WHAT TO DO: Some lines below hold "list". Pick them out and copy them.

━━ EXTRACTED RECORDS

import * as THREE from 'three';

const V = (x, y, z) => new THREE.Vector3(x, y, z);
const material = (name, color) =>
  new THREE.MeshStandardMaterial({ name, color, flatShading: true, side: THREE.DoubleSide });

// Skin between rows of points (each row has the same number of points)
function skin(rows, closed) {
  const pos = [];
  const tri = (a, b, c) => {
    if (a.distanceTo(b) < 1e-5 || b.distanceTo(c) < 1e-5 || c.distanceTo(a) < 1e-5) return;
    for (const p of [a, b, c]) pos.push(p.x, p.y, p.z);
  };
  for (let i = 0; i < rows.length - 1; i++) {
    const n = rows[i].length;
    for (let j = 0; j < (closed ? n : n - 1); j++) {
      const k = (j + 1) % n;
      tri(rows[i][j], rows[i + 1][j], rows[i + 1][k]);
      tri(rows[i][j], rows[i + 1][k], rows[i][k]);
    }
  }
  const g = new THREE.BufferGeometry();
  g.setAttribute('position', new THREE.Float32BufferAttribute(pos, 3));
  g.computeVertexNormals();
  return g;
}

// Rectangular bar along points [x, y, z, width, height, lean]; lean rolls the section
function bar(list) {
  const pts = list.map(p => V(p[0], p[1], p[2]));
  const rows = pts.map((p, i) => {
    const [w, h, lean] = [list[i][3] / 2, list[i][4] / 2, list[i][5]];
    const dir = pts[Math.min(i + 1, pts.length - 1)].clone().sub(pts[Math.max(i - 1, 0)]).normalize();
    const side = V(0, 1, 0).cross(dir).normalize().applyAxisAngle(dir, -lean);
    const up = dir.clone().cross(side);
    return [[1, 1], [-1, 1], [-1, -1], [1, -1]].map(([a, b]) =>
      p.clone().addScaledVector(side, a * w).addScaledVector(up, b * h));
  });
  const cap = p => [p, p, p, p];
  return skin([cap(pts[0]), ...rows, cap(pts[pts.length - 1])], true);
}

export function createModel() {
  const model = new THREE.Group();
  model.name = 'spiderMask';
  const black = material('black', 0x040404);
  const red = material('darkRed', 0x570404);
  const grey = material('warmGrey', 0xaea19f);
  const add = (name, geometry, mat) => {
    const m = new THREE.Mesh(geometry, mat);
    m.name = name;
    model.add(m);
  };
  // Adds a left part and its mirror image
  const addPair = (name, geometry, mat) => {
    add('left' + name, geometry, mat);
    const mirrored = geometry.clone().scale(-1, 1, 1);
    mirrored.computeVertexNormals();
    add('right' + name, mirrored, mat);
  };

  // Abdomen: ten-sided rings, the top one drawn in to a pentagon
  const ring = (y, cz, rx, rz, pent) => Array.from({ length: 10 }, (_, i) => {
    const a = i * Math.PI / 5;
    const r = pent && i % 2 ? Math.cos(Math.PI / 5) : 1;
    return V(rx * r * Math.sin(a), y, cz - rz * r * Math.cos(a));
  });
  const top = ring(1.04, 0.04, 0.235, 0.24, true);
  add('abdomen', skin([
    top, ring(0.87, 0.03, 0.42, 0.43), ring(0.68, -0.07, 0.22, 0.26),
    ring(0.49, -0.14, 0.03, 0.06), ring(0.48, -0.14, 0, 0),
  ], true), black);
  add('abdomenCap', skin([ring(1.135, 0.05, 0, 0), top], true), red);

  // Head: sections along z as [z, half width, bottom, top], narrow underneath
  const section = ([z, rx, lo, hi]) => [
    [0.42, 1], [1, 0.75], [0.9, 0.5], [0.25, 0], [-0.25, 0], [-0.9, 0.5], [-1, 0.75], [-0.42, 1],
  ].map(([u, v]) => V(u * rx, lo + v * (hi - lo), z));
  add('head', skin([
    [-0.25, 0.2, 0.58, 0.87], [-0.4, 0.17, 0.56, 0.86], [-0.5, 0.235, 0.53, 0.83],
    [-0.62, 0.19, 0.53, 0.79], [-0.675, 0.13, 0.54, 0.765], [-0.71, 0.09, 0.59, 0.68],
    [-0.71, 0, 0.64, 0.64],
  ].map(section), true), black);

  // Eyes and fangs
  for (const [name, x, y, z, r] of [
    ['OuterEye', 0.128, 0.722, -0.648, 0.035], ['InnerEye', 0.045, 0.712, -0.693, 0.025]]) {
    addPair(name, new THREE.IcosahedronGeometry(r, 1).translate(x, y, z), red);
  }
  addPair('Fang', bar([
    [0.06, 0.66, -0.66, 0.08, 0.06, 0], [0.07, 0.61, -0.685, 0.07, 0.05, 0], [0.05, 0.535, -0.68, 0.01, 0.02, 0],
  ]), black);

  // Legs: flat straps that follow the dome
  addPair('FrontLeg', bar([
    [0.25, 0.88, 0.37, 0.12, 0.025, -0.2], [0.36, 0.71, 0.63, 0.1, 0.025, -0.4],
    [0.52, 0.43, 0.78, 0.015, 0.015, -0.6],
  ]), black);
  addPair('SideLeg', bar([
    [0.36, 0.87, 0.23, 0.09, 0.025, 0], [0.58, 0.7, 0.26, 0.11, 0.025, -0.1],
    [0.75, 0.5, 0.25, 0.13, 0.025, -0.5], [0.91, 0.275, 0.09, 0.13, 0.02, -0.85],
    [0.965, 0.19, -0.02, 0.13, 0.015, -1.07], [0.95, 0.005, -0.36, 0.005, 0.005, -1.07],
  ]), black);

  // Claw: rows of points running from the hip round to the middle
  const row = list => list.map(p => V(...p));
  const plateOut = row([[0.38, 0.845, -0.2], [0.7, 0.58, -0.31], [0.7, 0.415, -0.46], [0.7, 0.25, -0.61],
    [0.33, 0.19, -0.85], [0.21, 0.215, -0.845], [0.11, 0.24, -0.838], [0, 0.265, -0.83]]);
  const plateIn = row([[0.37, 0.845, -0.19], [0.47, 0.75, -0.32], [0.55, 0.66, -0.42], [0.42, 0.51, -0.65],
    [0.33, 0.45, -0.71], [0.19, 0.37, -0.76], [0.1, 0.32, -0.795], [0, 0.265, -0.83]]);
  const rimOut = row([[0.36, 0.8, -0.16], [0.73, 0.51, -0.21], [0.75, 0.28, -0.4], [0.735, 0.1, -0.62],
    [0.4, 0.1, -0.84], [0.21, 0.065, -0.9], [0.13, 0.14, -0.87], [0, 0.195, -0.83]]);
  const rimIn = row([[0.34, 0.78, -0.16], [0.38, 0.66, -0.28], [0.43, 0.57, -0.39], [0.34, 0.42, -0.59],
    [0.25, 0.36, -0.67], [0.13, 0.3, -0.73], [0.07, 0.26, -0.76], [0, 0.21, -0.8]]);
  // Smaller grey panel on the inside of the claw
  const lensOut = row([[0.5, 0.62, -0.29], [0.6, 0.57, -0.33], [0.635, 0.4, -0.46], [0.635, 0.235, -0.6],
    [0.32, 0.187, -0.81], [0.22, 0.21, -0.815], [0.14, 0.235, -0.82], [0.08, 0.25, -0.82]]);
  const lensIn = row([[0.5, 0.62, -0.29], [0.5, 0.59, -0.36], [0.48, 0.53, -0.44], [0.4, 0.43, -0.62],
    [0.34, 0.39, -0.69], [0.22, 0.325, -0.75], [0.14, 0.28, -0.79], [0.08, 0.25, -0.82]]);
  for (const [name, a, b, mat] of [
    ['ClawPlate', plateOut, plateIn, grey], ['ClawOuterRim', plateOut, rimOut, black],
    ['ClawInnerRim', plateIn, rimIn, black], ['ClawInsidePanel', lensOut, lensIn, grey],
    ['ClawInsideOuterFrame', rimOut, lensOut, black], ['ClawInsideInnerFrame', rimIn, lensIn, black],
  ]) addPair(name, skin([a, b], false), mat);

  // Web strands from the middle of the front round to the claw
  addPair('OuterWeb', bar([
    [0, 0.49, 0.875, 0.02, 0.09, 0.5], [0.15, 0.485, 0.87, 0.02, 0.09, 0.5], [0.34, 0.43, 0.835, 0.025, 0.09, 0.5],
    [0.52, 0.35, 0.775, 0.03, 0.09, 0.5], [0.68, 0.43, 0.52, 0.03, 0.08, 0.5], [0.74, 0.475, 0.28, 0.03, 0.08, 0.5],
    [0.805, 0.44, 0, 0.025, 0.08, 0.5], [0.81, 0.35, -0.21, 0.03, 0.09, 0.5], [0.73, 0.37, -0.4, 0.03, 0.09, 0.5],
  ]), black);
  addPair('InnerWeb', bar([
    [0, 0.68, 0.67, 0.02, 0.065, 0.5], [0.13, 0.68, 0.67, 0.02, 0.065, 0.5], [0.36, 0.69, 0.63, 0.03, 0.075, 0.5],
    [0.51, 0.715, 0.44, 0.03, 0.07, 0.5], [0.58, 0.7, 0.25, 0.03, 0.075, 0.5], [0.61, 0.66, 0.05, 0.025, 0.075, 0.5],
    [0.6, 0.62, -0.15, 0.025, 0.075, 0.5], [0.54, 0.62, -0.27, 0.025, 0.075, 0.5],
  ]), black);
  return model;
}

━━━━

ANSWER AREA:
function bar(list) {
  const pts = list.map(p => V(p[0], p[1], p[2]));
    const [w, h, lean] = [list[i][3] / 2, list[i][4] / 2, list[i][5]];
  const row = list => list.map(p => V(...p));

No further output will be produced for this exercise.